Tobold Stoutfoot has opinions I don't always agree with, but in two recent posts, I think he hit several nails right on the head. The long term veteran players are probably not the target audience for modern MMOs. I can be considered mid-term myself. I am just about done with World of Warcraft after 5+ years, but I still enjoy the basic gameplay style. I have long thought that the vast majority of people playing WoW and other MMOs are not reading or posting in the forums, nor are they reading or writing blogs about the games. As Tobold said, listening to the extrememly vocal minority in the forums broke WoW, perhaps irrevocably.
"Nobody ever listened to the needs of the silent majority, who actually liked leveling, and would have liked the expansions to lengthen their leveling fun, and make it more challenging."
I can remember the first time on my priest (Rowanblaze) that I defeated several wolves my own level in combat while soloing in the eastern Hinterlands. This and a thousand other awesome memories have I of WoW, both soloing and playing with others, even raiding and PvP. Despite what some people say, I find Rift to have similar challenges, even though I am almost always playing in a duo with my bride. I have learned to tank and enjoy it, though I am by no means an expert. I doubt I'll have much interest in the large Raids at endgame. But the recent addition of duo instances sounds fun and perfect for this spousal leveling team. I am hoping--and there good signs--that our playstyle will be accomodated in SWTOR, as well. Rift's unified storyline decreases its replayability. I enjoyed learning about the different races and factions in WoW with unique starting areas for every race. SWTOR's unique starting areas and branching storylines for each class promises a similar experience.

So to answer the question in my post title: I am a mostly solo--or small-group--PvE quester, who enjoys the support roles more than pure DPS. I am a carebear, not a cutthroat. I value a good story above heart-pumping gameplay. I play MMORPGs to relax, not to get excited. I am an altoholic. I like roleplay and can become attached to my characters. I want a challenge, not an impossibility. I like WoW, Rift, STO, and anticipate playing both SWTOR and Guild Wars 2. If you think I'm dumb for any or all of that, I honestly have no time for you.

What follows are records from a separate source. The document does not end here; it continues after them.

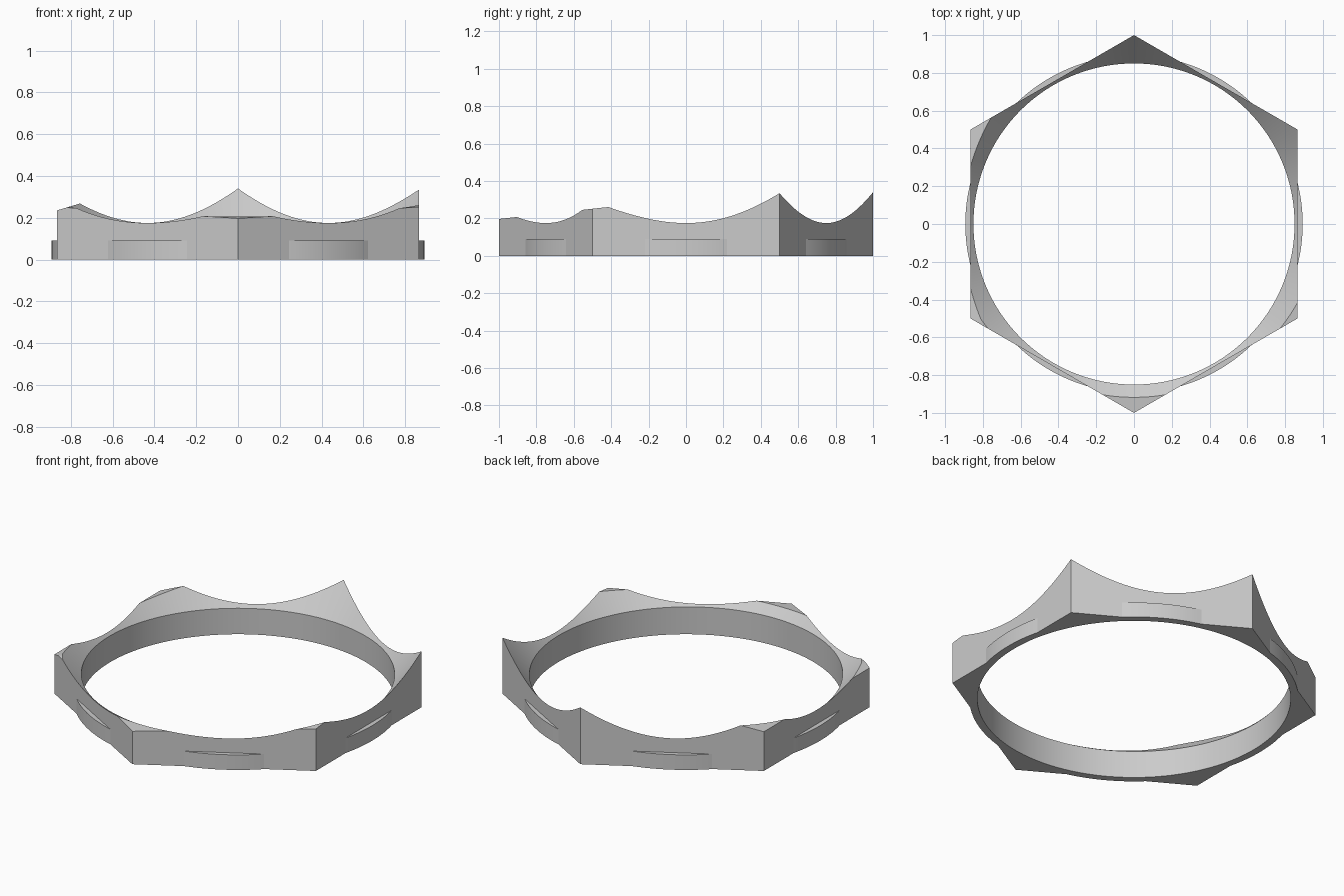
import bpy, bmesh
from math import sin, cos, radians, acos
from mathutils import Vector

cube = bpy.data.objects.get("Cube")
if cube:
    bpy.data.objects.remove(cube, do_unlink=True)

HOLE, FLAT, LIP = 0.85, 0.866, 0.893   # bore radius, hexagon apothem, lip radius
STEPS = 240

grey = bpy.data.materials.new("light grey")
grey.use_nodes = True
grey.diffuse_color = (0.6, 0.6, 0.6, 1)
grey.node_tree.nodes["Principled BSDF"].inputs["Base Color"].default_value = (0.6, 0.6, 0.6, 1)


def finish(bm, name):
    bmesh.ops.recalc_face_normals(bm, faces=bm.faces)
    mesh = bpy.data.meshes.new(name)
    bm.to_mesh(mesh)
    bm.free()
    mesh.materials.append(grey)
    obj = bpy.data.objects.new(name, mesh)
    bpy.context.collection.objects.link(obj)
    bpy.ops.object.select_all(action='DESELECT')
    obj.select_set(True)
    bpy.context.view_layer.objects.active = obj
    bpy.ops.object.shade_smooth_by_angle(angle=radians(20))
    return obj


def polar(r, a, z):
    return (r * cos(a), r * sin(a), z)


def rim_height(r, a):
    # Funnel that is steep at the back and shallower at the front
    slope = 1.23 - 0.63 * ((1 - sin(a)) / 2) ** 2
    return 0.175 + slope * (r - FLAT)


# Hexagonal ring with a round bore and a funnel-shaped top
bm = bmesh.new()
sections = []
for i in range(STEPS):
    deg = i * 360 / STEPS
    a = radians(deg)
    outer = FLAT / cos(radians((deg + 30) % 60 - 30))
    sections.append([bm.verts.new(polar(r, a, z)) for r, z in (
        (HOLE, 0), (HOLE, rim_height(HOLE, a)), (outer, rim_height(outer, a)), (outer, 0))])
for i, s in enumerate(sections):
    t = sections[(i + 1) % STEPS]
    for j in range(4):
        k = (j + 1) % 4
        bm.faces.new((s[j], s[k], t[k], t[j]))

# Two sloping planes trim the tips of the front and left corners
for point, normal in (((0, -1, 0.197), (0, -0.109, 1)),
                      ((-FLAT, 0, 0.235), (-0.3, 0, 1))):
    geom = bm.verts[:] + bm.edges[:] + bm.faces[:]
    bmesh.ops.bisect_plane(bm, geom=geom, dist=1e-6, plane_co=Vector(point),
                           plane_no=Vector(normal).normalized(), clear_outer=True)
    rim = [e for e in bm.edges if e.is_boundary]
    bmesh.ops.holes_fill(bm, edges=rim, sides=0)
finish(bm, "hexagonal_ring")

# Low curved lips bulging from the middle of each side
bm = bmesh.new()
half = acos(FLAT / LIP)
for side in range(6):
    mid = radians(side * 60)
    arc = [polar(LIP, mid + half * (n / 8 - 1), 0) for n in range(17)]
    face = bm.faces.new([bm.verts.new(p) for p in arc])
    top = bmesh.ops.extrude_face_region(bm, geom=[face])["geom"]
    bmesh.ops.translate(bm, vec=(0, 0, 0.09),
                        verts=[v for v in top if isinstance(v, bmesh.types.BMVert)])
finish(bm, "side_lips")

Sunday, October 2, 2011

A Big Wide Galaxy of Adventure Awaits

So in Old Republic news, BioWare came out with a nifty new galaxy exploration map. It includes information and a brief video on all the planets available in SWTOR (at least, the 17 that have been revealed. Weren't we hoping for 18?), plus 3D spin views of the various player ships.

I'm still wondering why only six ship types. Why do the Jedi and Sith share ship types? I can kinda see it from a lore-ish standpoint for the Jedi, but the two Sith types seem to me like they might be mutually contemptuous of each other. The inquisitors would see the warriors as unsubtle brutes, and be seen by them as effete schemers. I could be wrong of course.

Most people know about Thursday evening's beta email flub, by now. Unfortunately, I think that may have  overshadowed this week's Friday Update. I am told the SW nerd-rage brought down the forum servers in such a way that people who had work to do were unable to. Announcements were made on various internet venues almost immediately, so it was not hard for me to find info. But I expected sooner the explanatory (no apology necessary) email that was sent out early yesterday regarding the incident. Gloom-and-doomers are declaring that the sky will fall on 20 December. I disagree. Stuff happens and we move on. I suspect that in three months, this goof will be a distant memory as we wander around Korriban and Tatooine: "Hey, remember when we all got that thank you email for the beta we weren't in? lulz."

In any event, I am ever more excited about the chance to explore the worlds of the Old Republic. I didn't play KOTOR or KOTORII when I had the chance. I'll bet there's a book or two with the official stories out there.